= EXERCISE DETAILS =
In the listing below, locate the line that contains "(0, -0.98), 0.02)" and the line that contains "(-0.59, -0.0375), 0.02)". Restate word for word those two lines and every line between them, and nothing else.

[[ EXTRACTED DATA, beginning ]]

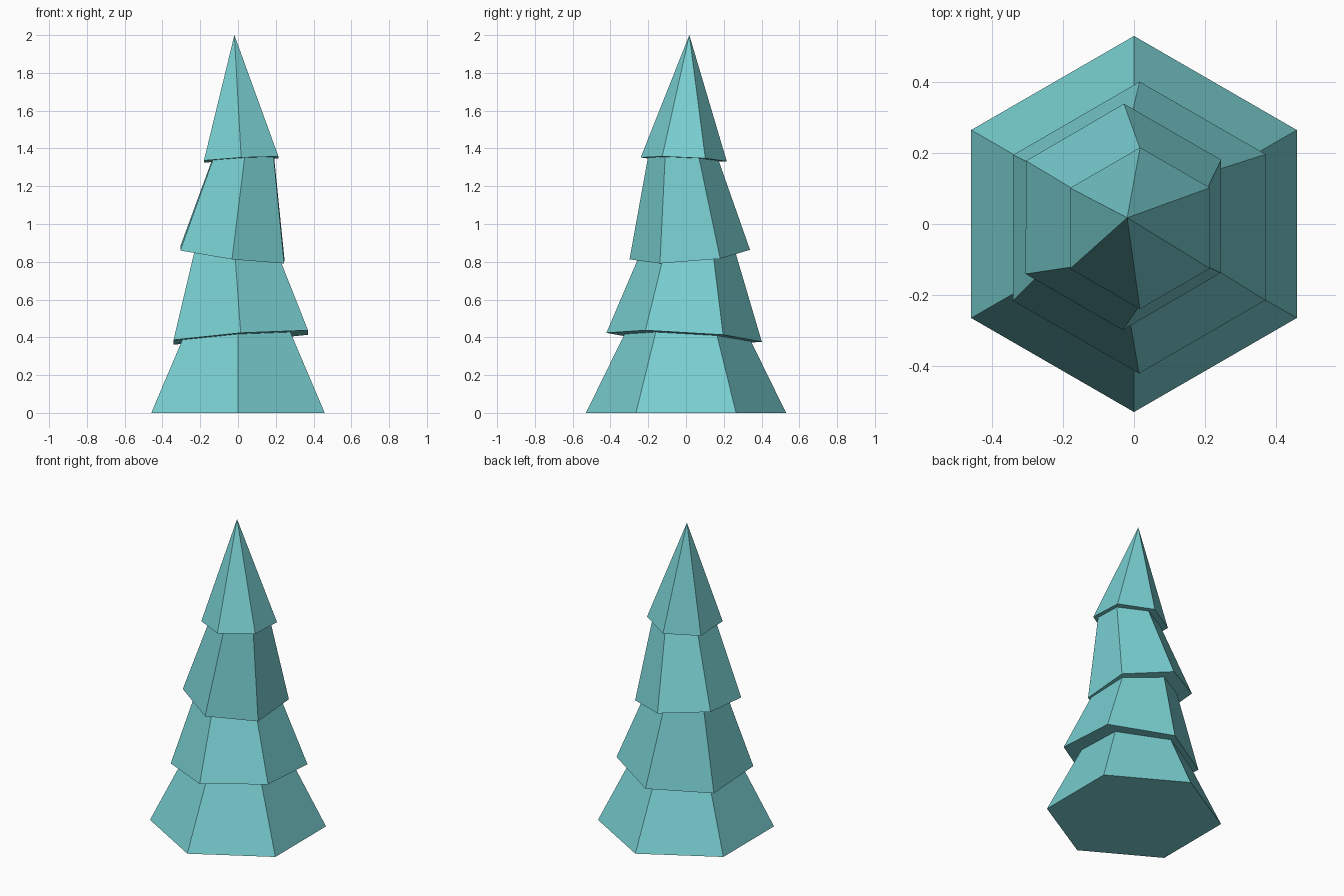
import bpy, bmesh, math
from mathutils import Vector, Matrix

if "Cube" in bpy.data.objects:
    bpy.data.objects.remove(bpy.data.objects["Cube"])

needles = bpy.data.materials.new("teal_needles")
needles.diffuse_color = (0.19, 0.62, 0.635, 1)
needles.use_nodes = True
needles.node_tree.nodes["Principled BSDF"].inputs["Base Color"].default_value = needles.diffuse_color


def tier(name, centre, radius, lean, height, cut):
    """Six-sided cone, leaning with its base plane; cut is the fraction of height kept."""
    h = height * cut
    bm = bmesh.new()
    bmesh.ops.create_cone(bm, cap_ends=True, segments=6, radius1=radius,
                          radius2=radius * (1 - cut), depth=h)
    bmesh.ops.remove_doubles(bm, verts=bm.verts, dist=1e-5)
    # base at the origin, one corner facing the front
    bmesh.ops.translate(bm, verts=bm.verts, vec=(0, 0, h / 2))
    front = min(bm.verts, key=lambda v: v.co.z * 10 + v.co.y)
    turn = -math.pi / 2 - math.atan2(front.co.y, front.co.x)
    axis = Vector((lean[0], lean[1], 1))
    tilt = Vector((0, 0, 1)).rotation_difference(axis).to_matrix().to_4x4()
    bm.transform(Matrix.Translation(centre) @ tilt @ Matrix.Rotation(turn, 4, 'Z'))
    bmesh.ops.recalc_face_normals(bm, faces=bm.faces)
    mesh = bpy.data.meshes.new(name)
    bm.to_mesh(mesh)
    bm.free()
    mesh.materials.append(needles)
    obj = bpy.data.objects.new(name, mesh)
    bpy.context.collection.objects.link(obj)


# Stacked branch tiers, each hiding the top of the one below
tier("bottom_tier", (0, 0, 0), 0.53, (0, 0), 1.08, 0.48)
tier("lower_middle_tier", (0.015, -0.01, 0.40), 0.412, (-0.072, 0.058), 1.15, 0.47)
tier("upper_middle_tier", (-0.03, 0.02, 0.838), 0.32, (0.125, -0.08), 1.22, 0.46)
tier("top_tier", (0.017, -0.012, 1.342), 0.228, (-0.055, 0.045), 0.66, 1.0)
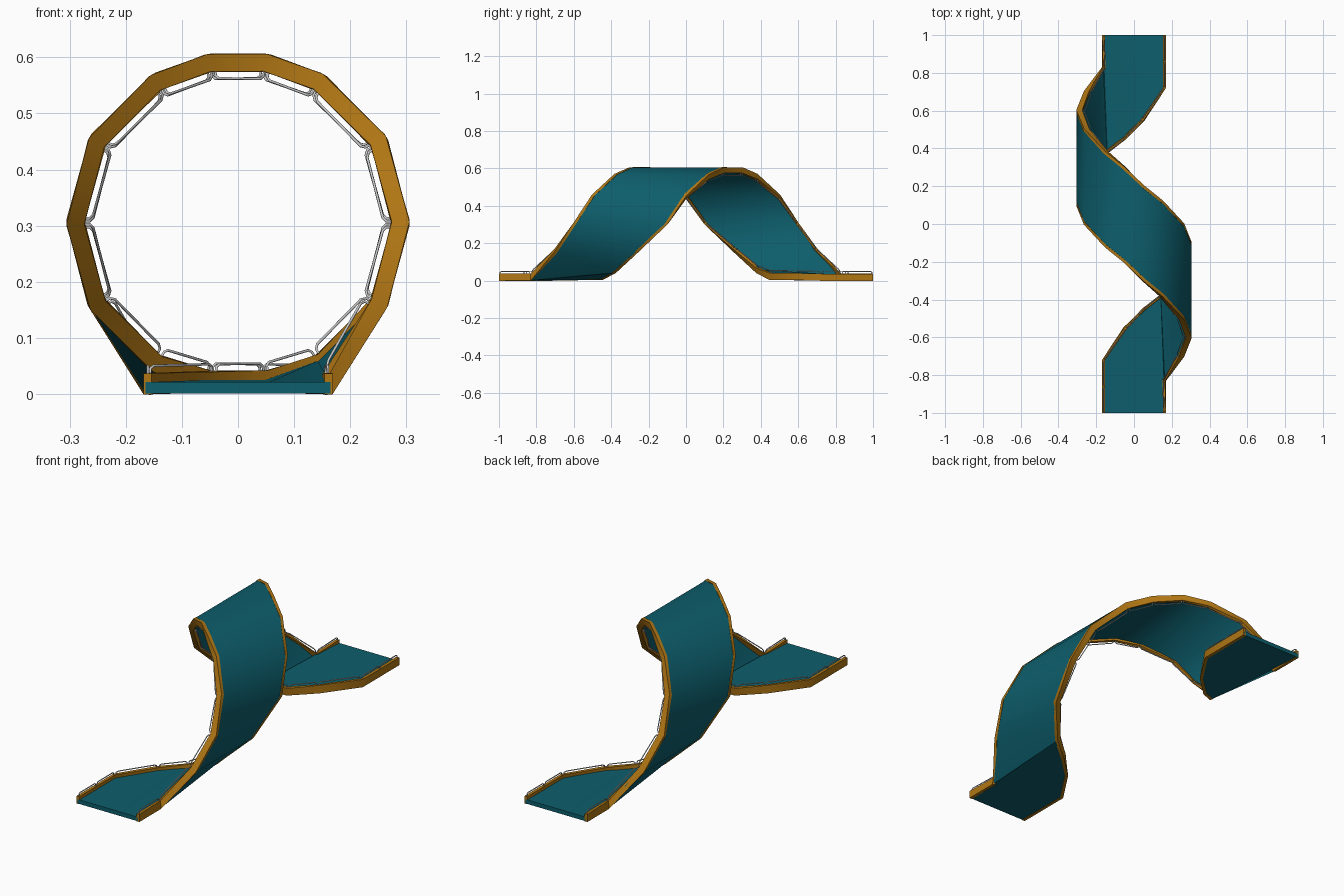
import bpy, math
from mathutils import Vector as V

if "Cube" in bpy.data.objects:
    bpy.data.objects.remove(bpy.data.objects["Cube"])

R, CZ = 0.304, 0.305          # corkscrew radius and axis height
ROAD, LIP_W = 0.02, 0.011     # road thickness, lip width
UP = V((0, 0, 1))


def material(name, rgb):
    m = bpy.data.materials.new(name)
    m.diffuse_color = (*rgb, 1)
    m.use_nodes = True
    m.node_tree.nodes["Principled BSDF"].inputs["Base Color"].default_value = m.diffuse_color
    return m


def helix(deg, y):
    """Point on the cylinder (0 degrees at the bottom) and its inward normal."""
    a = math.radians(deg)
    d = V((math.sin(a), 0, -math.cos(a)))
    return V((0, y, CZ)) + d * R, -d


def rot(pn):
    """Half turn about the vertical axis."""
    return tuple(V((-v.x, -v.y, v.z)) for v in pn)


def sweep(name, sections, mat, angle):
    """Closed four-sided bar through a list of four-point sections."""
    verts = [p for s in sections for p in s]
    n = len(sections)
    faces = [(3, 2, 1, 0), tuple(4 * (n - 1) + k for k in range(4))]
    for i in range(n - 1):
        for k in range(4):
            a, b = 4 * i + k, 4 * i + (k + 1) % 4
            faces.append((a, b, b + 4, a + 4))
    me = bpy.data.meshes.new(name)
    me.from_pydata(verts, [], faces)
    me.materials.append(mat)
    ob = bpy.data.objects.new(name, me)
    bpy.context.collection.objects.link(ob)
    bpy.context.view_layer.objects.active = ob
    ob.select_set(True)
    bpy.ops.object.mode_set(mode='EDIT')
    bpy.ops.mesh.select_all(action='SELECT')
    bpy.ops.mesh.normals_make_consistent(inside=False)
    bpy.ops.object.mode_set(mode='OBJECT')
    bpy.ops.object.shade_smooth_by_angle(angle=math.radians(angle))
    ob.select_set(False)


teal = material("road_teal", (0.004, 0.112, 0.15))
orange = material("edge_orange", (0.43, 0.18, 0.007))

# One edge of the track: flat start, helix, flat end; the other is its half turn
turn = {60: -.70, 90: -.60, 120: -.50, 150: -.38, 170: -.30, 190: -.20, 210: -.12,
        240: 0.0, 270: .10, 300: .26, 330: .38, 350: .45, 370: .55}
edge_b = [(V((.165, -1, .001)), UP), (V((.165, -.83, .001)), V((-.12, 0, 1)))]
edge_b += [helix(a, y) for a, y in turn.items()]
edge_b += [(V((.165, y, .001)), UP) for y in (.72, .86, 1)]
edge_a = [rot(p) for p in reversed(edge_b)]

# Road surface: rulings that run along the axis between both edges
start = [((V((-.165, -.72, .001)), UP), (V((-.165, -1, .001)), UP))]
start += [(helix(a, -turn[360 - a]), (V((x, -1, .001)), UP))
          for a, x in ((-10, -.055), (10, .055), (30, .165))]
start.append((start[-1][0], edge_b[1]))
middle = [(helix(a, -turn[360 - a]), helix(a, turn[a])) for a in turn if a <= 300]
end = [(rot(b), rot(a)) for a, b in reversed(start)]
rulings = start + middle + end
sweep("road_surface", [(a[0], b[0], b[0] + b[1] * ROAD, a[0] + a[1] * ROAD)
                       for a, b in rulings], teal, 65)


def inward(path, i, side):
    """Direction across the track at an edge point."""
    t = path[min(i + 1, len(path) - 1)][0] - path[max(i - 1, 0)][0]
    return t.cross(path[i][1]).normalized() * side


# Raised lips and segmented wire guard rails on both edges
for name, path, side in (("left", edge_a, 1), ("right", edge_b, -1)):
    secs, mids = [], []
    for i, (p, n) in enumerate(path):
        w = inward(path, i, side) * LIP_W
        lip = .036 if p.z < .01 else .030
        o = p - w * .35 - n * .0015          # wraps just outside the road edge
        secs.append((o, o + w * 1.35, p + w + n * lip, p - w * .35 + n * lip))
        mids.append((p + w * .4, n, lip - .003, lip + .013))
    sweep(name + "_lip", secs, orange, 40)

    cu = bpy.data.curves.new(name + "_guard_rail", 'CURVE')
    cu.dimensions = '3D'
    cu.bevel_depth, cu.bevel_resolution = 0.0025, 1
    cu.use_fill_caps = True
    for (p0, n0, l0, r0), (p1, n1, l1, r1) in zip(mids, mids[1:]):
        low = lambda f: (p0 + n0 * l0).lerp(p1 + n1 * l1, f)
        top = lambda f: (p0 + n0 * r0).lerp(p1 + n1 * r1, f)
        pts = [low(.04), top(.04), top(.09), top(.91), top(.96), low(.96)]
        for k, other in ((1, 0), (4, 5)):    # chamfered rail corners
            pts[k] = pts[k].lerp(pts[other], .3)
        sp = cu.splines.new('POLY')
        sp.points.add(len(pts) - 1)
        for q, c in zip(sp.points, pts):
            q.co = (*c, 1)
    bpy.context.collection.objects.link(bpy.data.objects.new(name + "_guard_rail", cu))
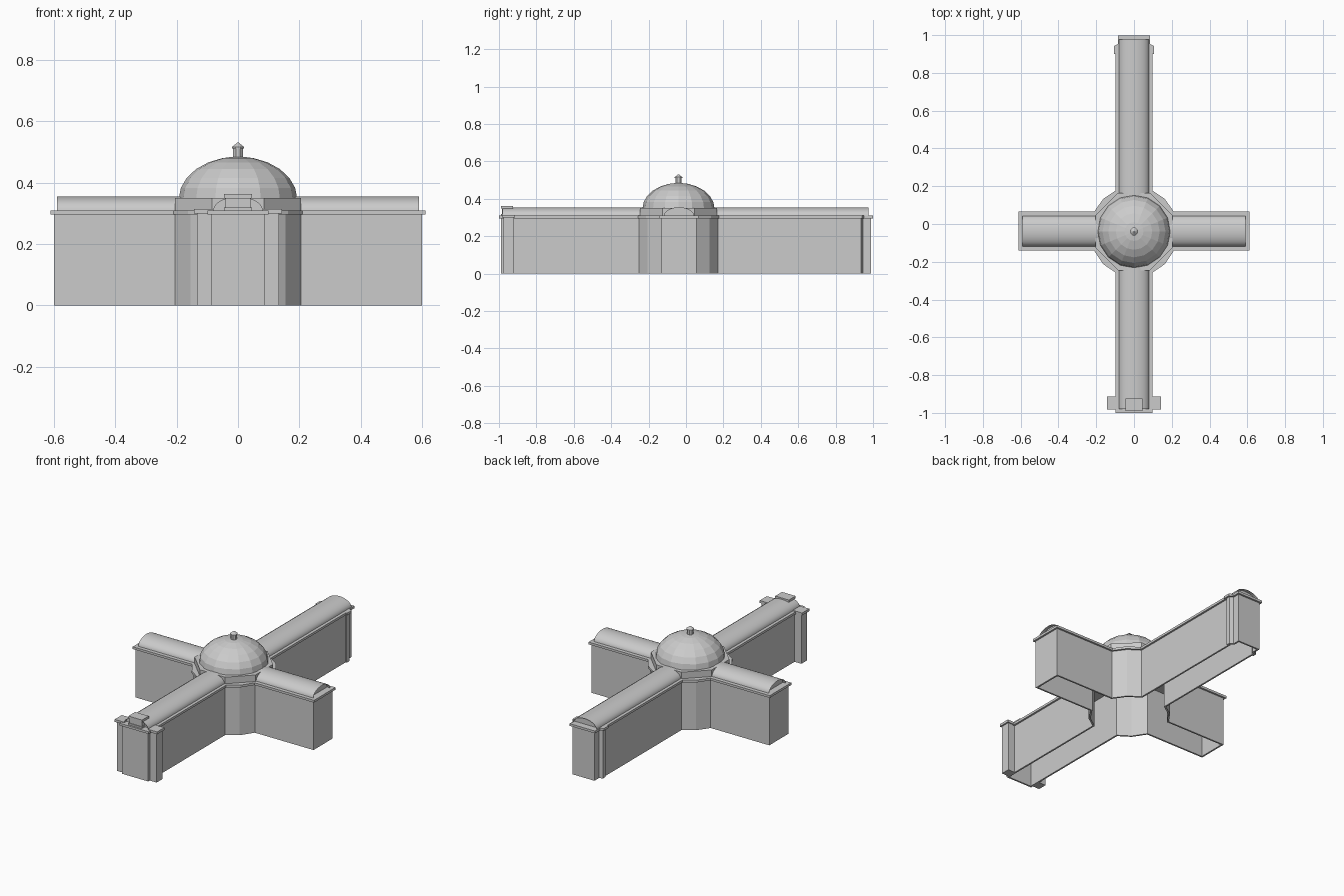
import bpy, bmesh, math
from mathutils import Vector

if "Cube" in bpy.data.objects:
    bpy.data.objects.remove(bpy.data.objects["Cube"])

CY = -0.04  # centre of the crossing


def make(name, verts, faces):
    me = bpy.data.meshes.new(name)
    me.from_pydata(verts, [], faces)
    bm = bmesh.new()
    bm.from_mesh(me)
    bmesh.ops.recalc_face_normals(bm, faces=bm.faces)
    bm.to_mesh(me)
    bm.free()
    ob = bpy.data.objects.new(name, me)
    bpy.context.collection.objects.link(ob)
    return ob


def offset(poly, d):
    """Push a counter-clockwise outline outward by d."""
    out = []
    for i, p in enumerate(poly):
        a, b, c = Vector(poly[i - 1]), Vector(p), Vector(poly[(i + 1) % len(poly)])
        e, f = (b - a).normalized(), (c - b).normalized()
        n, m = Vector((e.y, -e.x)), Vector((f.y, -f.x))
        out.append(tuple(b + (n + m) * d / (1 + n.dot(m))))
    return out


def lathe(name, rings, n, phase=0.0):
    """Faceted solid of revolution about the crossing centre."""
    v = [(r * math.cos(phase + 2 * math.pi * k / n), CY + r * math.sin(phase + 2 * math.pi * k / n), z)
         for r, z in rings for k in range(n)]
    f = [(i * n + k, i * n + (k + 1) % n, (i + 1) * n + (k + 1) % n, (i + 1) * n + k)
         for i in range(len(rings) - 1) for k in range(n)]
    f.append(tuple(range((len(rings) - 1) * n, len(rings) * n)))
    return make(name, v, f)


def box(name, x0, x1, y0, y1, z0, z1):
    v = [(x, y, z) for z in (z0, z1) for x, y in ((x0, y0), (x1, y0), (x1, y1), (x0, y1))]
    return make(name, v, [(3, 2, 1, 0), (4, 5, 6, 7)] + [(i, (i + 1) % 4, (i + 1) % 4 + 4, i + 4) for i in range(4)])


# floor plan, right half then mirrored
half = [(0.088, -0.99), (0.088, -0.25), (0.155, -0.205), (0.205, -0.13), (0.6, -0.13),
        (0.6, 0.055), (0.205, 0.055), (0.155, 0.125), (0.088, 0.17), (0.088, 0.91),
        (0.096, 0.91), (0.096, 0.935), (0.075, 0.945), (0.075, 0.988)]
plan = half + [(-x, y) for x, y in reversed(half)]
N = len(plan)
sides = [(i, (i + 1) % N, (i + 1) % N + N, i + N) for i in range(N)]


def ring(outline, z0, z1):
    return [(x, y, z) for z in (z0, z1) for x, y in outline]


# hollow outer walls, open underneath
inner = offset(plan, -0.01)
wall_verts = ring(plan, 0, 0.297) + ring(inner, 0, 0.297)
wall_faces = sides + [tuple(i + 2 * N for i in f) for f in sides]
wall_faces += [(i, (i + 1) % N, (i + 1) % N + 2 * N, i + 2 * N) for i in range(N)]
make("outer_walls", wall_verts, wall_faces)

# projecting cornice with flat roof deck
make("cornice", ring(offset(plan, 0.011), 0.296, 0.31),
     sides + [tuple(range(N)), tuple(range(N, 2 * N))])


# barrel roofs as open half tubes with recessed end walls
def barrel(name, start, end, recess):
    s, e = Vector(start), Vector(end)
    d = (e - s).normalized()
    side, n = Vector((-d.y, d.x)), 16
    arc = [(0.081 * math.cos(math.pi * k / n), 0.308 + 0.047 * math.sin(math.pi * k / n)) for k in range(n + 1)]
    v = [(*(p + side * a), z) for p in (s, e, e - d * recess) for a, z in arc]
    m = n + 1
    ob = make(name, v, [(k, k + 1, m + k + 1, m + k) for k in range(n)] + [tuple(range(2 * m, 3 * m))])
    bpy.ops.object.select_all(action='DESELECT')
    ob.select_set(True)
    bpy.context.view_layer.objects.active = ob
    bpy.ops.object.shade_smooth_by_angle()


barrel("front_barrel_roof", (0, -0.15), (0, -0.98), 0.02)
barrel("back_barrel_roof", (0, 0.1), (0, 0.977), 0.02)
barrel("right_barrel_roof", (0.15, -0.0375), (0.59, -0.0375), 0.02)
barrel("left_barrel_roof", (-0.15, -0.0375), (-0.59, -0.0375), 0.02)

# octagonal drum, faceted dome and lantern
r8 = 0.205 / math.cos(math.pi / 8)
lathe("drum", [(r8, 0.309), (r8, 0.35)], 8, math.pi / 8)
dome = [(0.193 * math.cos(t), 0.347 + 0.138 * math.sin(t)) for t in [math.pi / 2 * k / 6 for k in range(6)]]
lathe("dome", dome + [(0.012, 0.485)], 16)
lathe("lantern", [(0.018, 0.48), (0.018, 0.512), (0.022, 0.512), (0.022, 0.516), (0.002, 0.531)], 8, math.pi / 8)

# front corner piers with caps
for s, label in ((1, "right"), (-1, "left")):
    for part, a, b, y0, y1, z0, z1 in (("pier", 0.085, 0.134, -0.975, -0.92, 0, 0.3),
                                       ("pier_cap", 0.08, 0.143, -0.983, -0.914, 0.299, 0.314)):
        box(f"{label}_{part}", min(s * a, s * b), max(s * a, s * b), y0, y1, z0, z1)

# parapet block over the entrance
box("parapet_base", -0.045, 0.045, -0.99, -0.925, 0.309, 0.32)
box("parapet_block", -0.041, 0.041, -0.985, -0.93, 0.319, 0.35)
box("parapet_cap", -0.046, 0.046, -0.99, -0.925, 0.349, 0.363)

[[ EXTRACTED DATA, end ]]

= SOLUTION TO THE EXERCISE =
barrel("front_barrel_roof", (0, -0.15), (0, -0.98), 0.02)
barrel("back_barrel_roof", (0, 0.1), (0, 0.977), 0.02)
barrel("right_barrel_roof", (0.15, -0.0375), (0.59, -0.0375), 0.02)
barrel("left_barrel_roof", (-0.15, -0.0375), (-0.59, -0.0375), 0.02)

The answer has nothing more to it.